• **Exercise prompt**
Beginning at the line that holds "bm.to_mesh(mesh)", restate each line exactly through the final line of the records. Include both of those lines.

(Plain-text document sources)
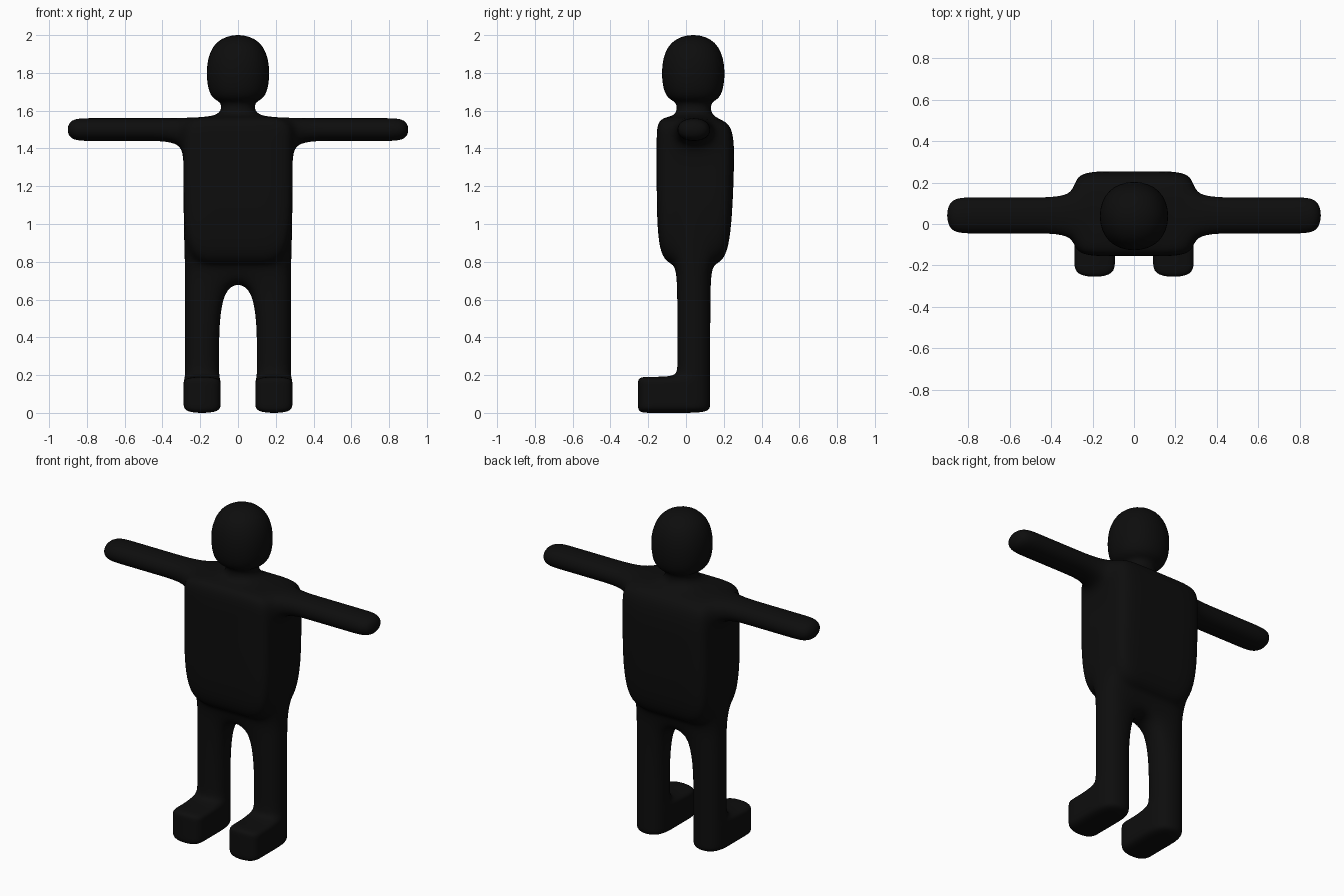
import bpy, bmesh
from itertools import product

if "Cube" in bpy.data.objects:
    bpy.data.objects.remove(bpy.data.objects["Cube"])

# Cage grid lines (the block figure is smoothed by subdivision)
XS = [-0.912, -0.78, -0.5, -0.288, -0.092, 0.092, 0.288, 0.5, 0.78, 0.912]
YS = [-0.258, -0.155, -0.053, 0.136, 0.255]
ZS = [-0.002, 0.05, 0.15, 0.193, 0.25, 0.69, 0.8, 1.3, 1.4345, 1.5655, 1.66, 1.66, 2.03]

cells = set()


def fill(xi, yi, zi):
    cells.update(product(xi, yi, zi))


fill((3, 5), (0, 1), range(0, 3))             # feet
fill((3, 5), (2,), range(0, 5))               # legs
fill((3, 4, 5), (2,), (5,))                   # pelvis
fill((3, 4, 5), (1, 2, 3), (6, 7, 8))         # torso
fill((0, 1, 2, 6, 7, 8), (2,), (8,))          # arms
fill((4,), (2,), (9, 10, 11))                 # neck and head


def position(i, j, k):
    x, y, z = XS[i], YS[j], ZS[k]
    if k >= 11:                               # wide head
        x = 0.187 if x > 0 else -0.187
        y = 0.038 + (0.187 if j == 3 else -0.187)
    if j == 1 and k <= 3:                     # toe loop
        y = -0.175
    if j == 4 and k == 9:                     # sloping upper back
        y, z = 0.235, 1.54
    if j == 4 and k == 6:                     # tapered lower back
        y = 0.235
    return x, y, z


bm = bmesh.new()
verts = {}


def vert(key):
    if key not in verts:
        verts[key] = bm.verts.new(position(*key))
    return verts[key]


# Outer skin: a quad wherever a filled cell meets an empty one
for c in sorted(cells):
    for axis, side in product(range(3), (0, 1)):
        n = list(c)
        n[axis] += 1 if side else -1
        if tuple(n) in cells:
            continue
        a, b = (axis + 1) % 3, (axis + 2) % 3
        loop = []
        for da, db in ((0, 0), (1, 0), (1, 1), (0, 1)):
            p = list(c)
            p[axis] += side
            p[a] += da
            p[b] += db
            loop.append(vert(tuple(p)))
        f = bm.faces.new(loop if side else loop[::-1])
        f.smooth = True

mesh = bpy.data.meshes.new("figure")
bm.to_mesh(mesh)
bm.free()
figure = bpy.data.objects.new("figure", mesh)
bpy.context.collection.objects.link(figure)

sub = figure.modifiers.new("smooth", 'SUBSURF')
sub.levels = sub.render_levels = 3

mat = bpy.data.materials.new("black")
mat.diffuse_color = (0.004, 0.004, 0.004, 1)
mat.use_nodes = True
mat.node_tree.nodes["Principled BSDF"].inputs["Base Color"].default_value = mat.diffuse_color
mesh.materials.append(mat)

• **Completed task**
bm.to_mesh(mesh)
bm.free()
figure = bpy.data.objects.new("figure", mesh)
bpy.context.collection.objects.link(figure)

sub = figure.modifiers.new("smooth", 'SUBSURF')
sub.levels = sub.render_levels = 3

mat = bpy.data.materials.new("black")
mat.diffuse_color = (0.004, 0.004, 0.004, 1)
mat.use_nodes = True
mat.node_tree.nodes["Principled BSDF"].inputs["Base Color"].default_value = mat.diffuse_color
mesh.materials.append(mat)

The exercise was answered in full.